"The Second Coming" was written after World War One, when war and devastation had ravaged the world and when demagogues were on the rise amidst rampant chaos. Given that context, it certainly seems to resemble the world we find ourselves in today. Only time will tell if it will remain popular. It can offer insight in that history tends to repeat itself. Hopefully, modern readers can learn from this and avoid the mistakes of the past.

Expert Answers

An illustration of the letter 'A' in a speech bubbles

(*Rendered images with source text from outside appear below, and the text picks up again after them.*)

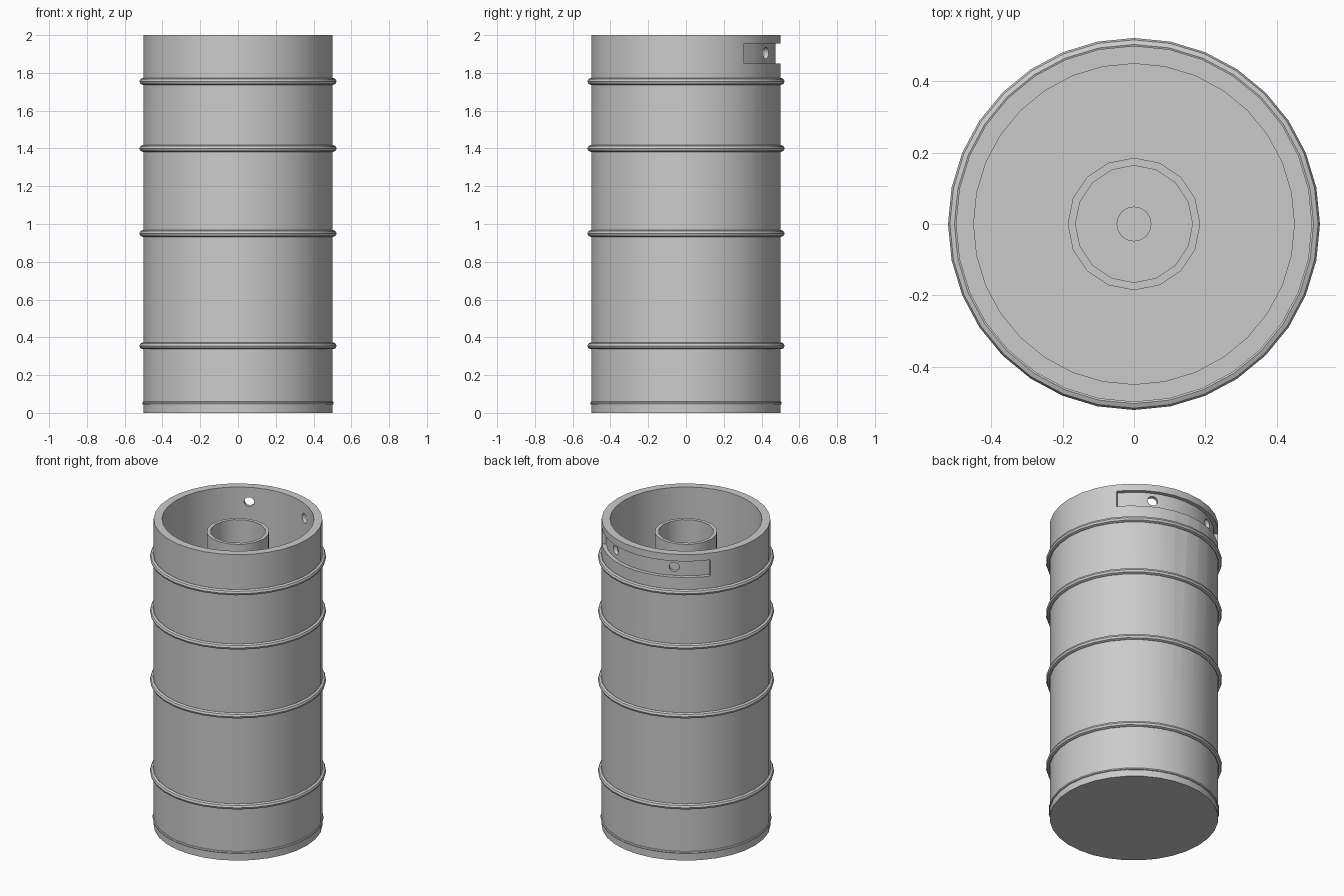
import bpy, bmesh, math
from mathutils import Matrix, Vector

cube = bpy.data.objects.get("Cube")
if cube:
    bpy.data.objects.remove(cube)

steel = bpy.data.materials.new("steel_grey")
steel.use_nodes = True
grey = (0.6, 0.6, 0.6, 1)
steel.diffuse_color = grey
steel.node_tree.nodes["Principled BSDF"].inputs["Base Color"].default_value = grey

FLOOR = 1.58   # top of the sunken lid
SIDES = 32


def finish(name, bm):
    bmesh.ops.recalc_face_normals(bm, faces=bm.faces)
    mesh = bpy.data.meshes.new(name)
    bm.to_mesh(mesh)
    bm.free()
    mesh.materials.append(steel)
    obj = bpy.data.objects.new(name, mesh)
    bpy.context.collection.objects.link(obj)
    return obj


def lathe(name, profile, sides=SIDES, start=0, sweep=360, closed=False):
    """Spin an (r, z) profile about the z axis; a closed profile makes a ring."""
    bm = bmesh.new()
    turn = Matrix.Rotation(math.radians(start), 3, 'Z')
    verts = [bm.verts.new(turn @ Vector((r, 0, z))) for r, z in profile]
    pairs = list(zip(verts, verts[1:])) + ([(verts[-1], verts[0])] if closed else [])
    edges = [bm.edges.new(p) for p in pairs]
    caps = [bm.faces.new(verts)] if sweep < 360 else []
    bmesh.ops.spin(bm, geom=caps or verts + edges, cent=(0, 0, 0), axis=(0, 0, 1),
                   angle=math.radians(sweep), steps=sides)
    bmesh.ops.remove_doubles(bm, verts=bm.verts, dist=1e-4)
    return finish(name, bm)


def smooth(obj):
    bpy.ops.object.select_all(action='DESELECT')
    obj.select_set(True)
    bpy.context.view_layer.objects.active = obj
    bpy.ops.object.shade_smooth_by_angle(angle=math.radians(30))


def cut(obj, cutter):
    mod = obj.modifiers.new("cut", 'BOOLEAN')
    mod.operation, mod.solver, mod.object = 'DIFFERENCE', 'EXACT', cutter
    bpy.context.view_layer.objects.active = obj
    bpy.ops.object.modifier_apply(modifier=mod.name)
    bpy.data.objects.remove(cutter)


# Barrel with an open top chime and a sunken lid
barrel = lathe("barrel", [(0, 0), (0.5, 0), (0.5, 2), (0.45, 2), (0.45, FLOOR), (0, FLOOR)])

# Grip recess around the back of the chime
cut(barrel, lathe("grip_cutter", [(0.475, 1.85), (0.56, 1.85), (0.56, 1.955), (0.475, 1.955)],
                  sides=10, start=38, sweep=104, closed=True))

# Two radial holes through the recessed wall
for angle in (63.5, 116.5):
    bm = bmesh.new()
    place = (Matrix.Rotation(math.radians(angle), 4, 'Z')
             @ Matrix.Translation((0.47, 0, 1.905)) @ Matrix.Rotation(math.pi / 2, 4, 'Y'))
    bmesh.ops.create_cone(bm, cap_ends=True, segments=16, radius1=0.031, radius2=0.031,
                          depth=0.2, matrix=place)
    cut(barrel, finish("hole_cutter", bm))
smooth(barrel)


# Rolling hoops and the small base seam
def hoop(name, z, radius, thickness):
    ring = [(radius + thickness * math.cos(a), z + thickness * math.sin(a))
            for a in (i * math.tau / 8 for i in range(8))]
    smooth(lathe(name, ring, closed=True))


for i, z in enumerate((0.355, 0.95, 1.4, 1.755)):
    hoop(f"hoop_{i + 1}", z, 0.504, 0.018)
hoop("base_seam", 0.052, 0.498, 0.009)

# Filling neck and the valve inside it
smooth(lathe("neck", [(0.186, FLOOR), (0.186, 1.92), (0.164, 1.92), (0.164, FLOOR)],
             sides=16, closed=True))
smooth(lathe("valve", [(0, FLOOR), (0.049, FLOOR), (0.049, 1.65), (0, 1.65)], sides=16))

"The Second Coming" was written in 1919 in the aftermath of World War One. In the first stanza, the speaker describes the condition of the world as anarchic, corrupt, immoral, and hopeless, and in the second stanza, the speaker surmises that from this world there will come a terrible, apocalyptic "Second Coming."

Approximately one century later, one might argue that the world is in a similar condition to that which the speaker describes in the first stanza of "The Second Coming." Significant parts of the world are still ravaged by war and conflict, and others are ravaged by famine and droughts. Demagogues are arguably on the rise once more, feeding old, destructive prejudices and fueling hatred and intolerance. And indeed, in the news at the moment, the coronavirus threatens to become a devastating global pandemic. We seem, in many respects, to still live in a world on which "anarchy is loosed" and in which "Things (are) fall(ing) apart." For these reasons, this poem still resonates today.

I think the poem might offer a modern reader insights inasmuch as it might make a modern reader think about the course of history. It is curious, and a little dispiriting, to think that history tends to progress in cycles. People don't want to believe that we make the same costly mistakes over and over again. However, we seem always to be at war, and to give mandates to demagogues who are "full of passionate intensity."

Hopefully, a modern reader who reads this poem might think about why history tends to repeat itself, and why we don't seem to learn the lessons of history.

Approved by eNotes Editorial Team